Mapping out these districts has not brought out unselfish or moral behavior in the past. Indeed, if we go back to a man named Elbridge Gerry in 1812, we can trace the origin of the term gerrymandering. What Gerry did, to favor his party, the Republicans, was to carve out a legislative district that had the shape of a salamander. An artist added wings, fangs and claws to the drawing -- hence the term, gerrymandered. This odd-shaped district was meant, of course, to favor the governor’s party.
Dick Dadey of Citizens Union has joined Koch’s group. He testified before the Senate Investigations Committee the other day. He believes an independent redistricting commission can be formed to map out new lines for both Congressional and legislative districts that establish districts nearly equal in population. Minority rights, he says, would not be abridged or denied. And districts would not be drawn to oppose or favor any political party or candidate.
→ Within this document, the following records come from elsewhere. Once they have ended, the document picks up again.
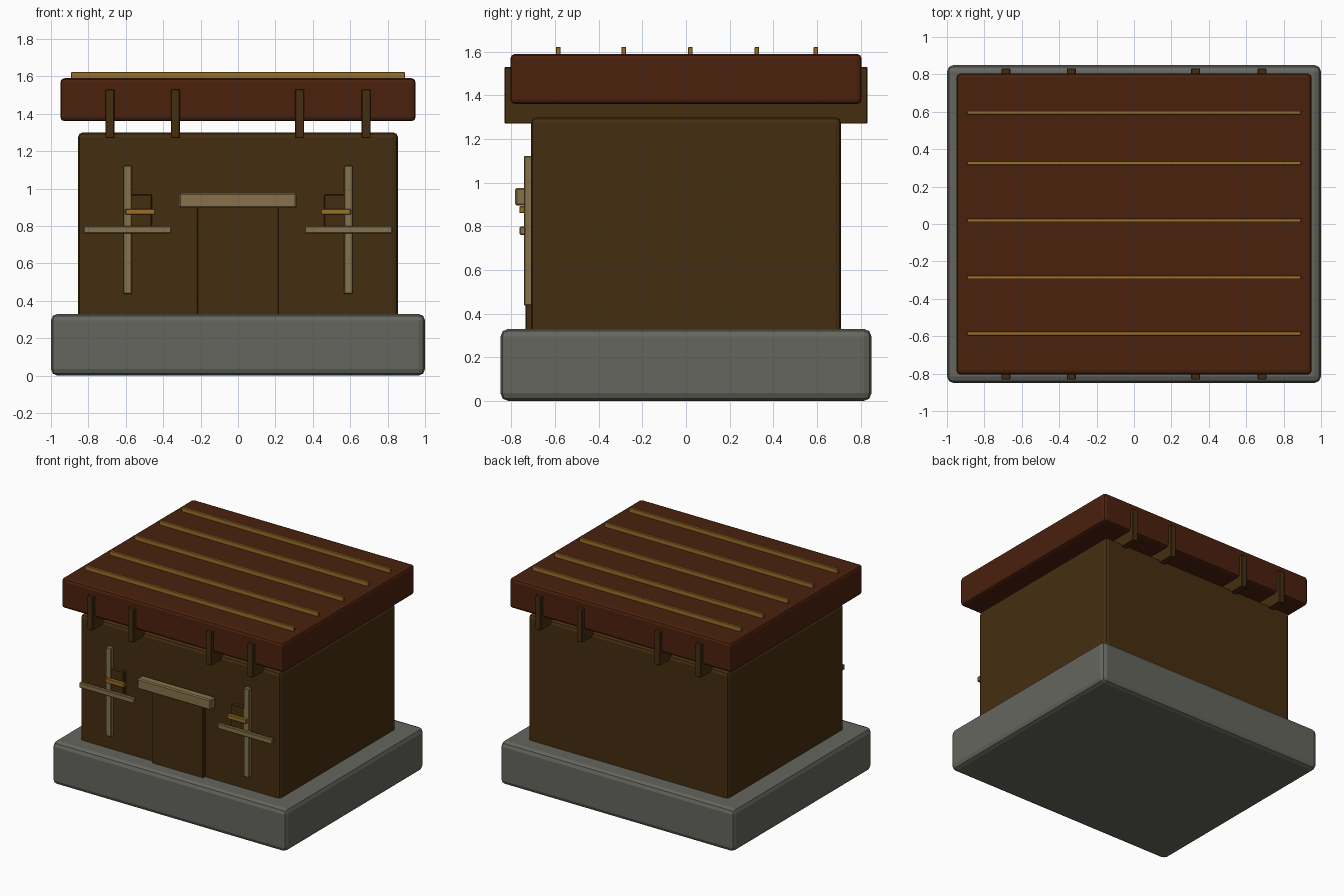
import bpy
import bmesh

cube = bpy.data.objects.get("Cube")
if cube:
    bpy.data.objects.remove(cube, do_unlink=True)


def material(name, rgb):
    mat = bpy.data.materials.new(name)
    mat.use_nodes = True
    color = (*rgb, 1)
    mat.diffuse_color = color
    bsdf = mat.node_tree.nodes["Principled BSDF"]
    bsdf.inputs["Base Color"].default_value = color
    bsdf.inputs["Roughness"].default_value = 0.9
    return mat


stone = material("grey stone", (0.130, 0.133, 0.113))
wood = material("dark brown wood", (0.060, 0.027, 0.005))
roof_red = material("red brown roof", (0.070, 0.015, 0.004))
pale = material("pale timber", (0.240, 0.170, 0.070))
amber = material("amber wood", (0.330, 0.155, 0.022))


def box(name, mat, x, y, z, bevel=0.004, segments=1):
    """Bevelled box spanning the given (min, max) ranges."""
    bm = bmesh.new()
    bmesh.ops.create_cube(bm, size=1)
    for v in bm.verts:
        v.co = [r[0] + (c + 0.5) * (r[1] - r[0]) for c, r in zip(v.co, (x, y, z))]
    mesh = bpy.data.meshes.new(name)
    bm.to_mesh(mesh)
    bm.free()
    mesh.materials.append(mat)
    obj = bpy.data.objects.new(name, mesh)
    bpy.context.collection.objects.link(obj)
    mod = obj.modifiers.new("Bevel", "BEVEL")
    mod.width = bevel
    mod.segments = segments
    return obj


def span(center, size):
    return center - size / 2, center + size / 2


# Main masses
box("foundation", stone, (-1, 1), (-0.85, 0.85), (0, 0.33), 0.035, 2)
box("walls", wood, (-0.855, 0.855), (-0.71, 0.71), (0.3, 1.3), 0.025, 2)
box("roof_slab", roof_red, (-0.95, 0.95), (-0.805, 0.805), (1.36, 1.59), 0.022, 2)

# Roof battens
for i, y in enumerate((-0.585, -0.285, 0.02, 0.325, 0.595)):
    box(f"roof_batten_{i + 1}", amber, (-0.893, 0.893), span(y, 0.02), (1.575, 1.622), 0.002)

# Beams running front to back under the roof
for i, x in enumerate((-0.685, -0.335, 0.33, 0.685)):
    box(f"roof_beam_{i + 1}", wood, span(x, 0.048), (-0.832, 0.832), (1.27, 1.53))

# Door and lintel
box("door", wood, (-0.219, 0.217), (-0.735, -0.69), (0.32, 0.9))
box("door_lintel", pale, (-0.315, 0.312), (-0.783, -0.72), (0.895, 0.976), 0.008)

# Wall timbers and small shuttered windows on both sides of the door
for side, sx in (("right", -1), ("left", 1)):
    box(f"{side}_post", pale, span(sx * 0.59, 0.046), (-0.742, -0.7), (0.437, 1.122))
    box(f"{side}_rail", pale, span(sx * 0.592, 0.468), (-0.762, -0.735), (0.76, 0.799))
    box(f"{side}_window", wood, span(sx * 0.53, 0.14), (-0.74, -0.7), (0.785, 0.968))
    box(f"{side}_window_bar", amber, span(sx * 0.523, 0.16), (-0.764, -0.735), (0.86, 0.892), 0.003)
Dadey believes in one cardinal principle: "Elections are supposed to allow voters to choose their representatives but too often, in New York, elected officials have succeeded in turning the tables by drawing district lines that allow them to choose their voters before the voters choose them."
Another member of Koch’s coalition, Henry Stern, noted that 2012 would mark the bicentennial of gerrymandering. "I would hope that the election of 2012 will be the first held with honestly drawn competitive districts, drawn to enhance public participation and discourage manipulation by political bosses who would prefer a servile and dependent legislature."
Is all this pie in the sky? Koch doesn’t think so. He told me: "If the legislators want to hold on to their seats, they’d better listen to the voters. In Albany we need a commission that’s independent; we need ethics reform and a balanced budget."
And can the reformers win? Koch, who began his own career as a reformer and evolved gradually into an establishment mayor, says: "Absolutely! The reason we are going to win is because every incumbent is now an endangered species.
"This will give them an easy way to become a reformer."
After five decades of covering politics, it’s hard for me to believe that the entrenched politicians are ready to risk giving up power.
Yet, as any student of politics knows, the slogan "Turn the rascals out!" has long been a successful formula. The universal anger against incumbents does, as Koch points out, pose a danger to the establishment.
In this era when New York’s legislature is dysfunctional and often paralyzed, wily old Ed Koch may be on to something.
This year and next, reform may be in. For our politicians survival may depend on it.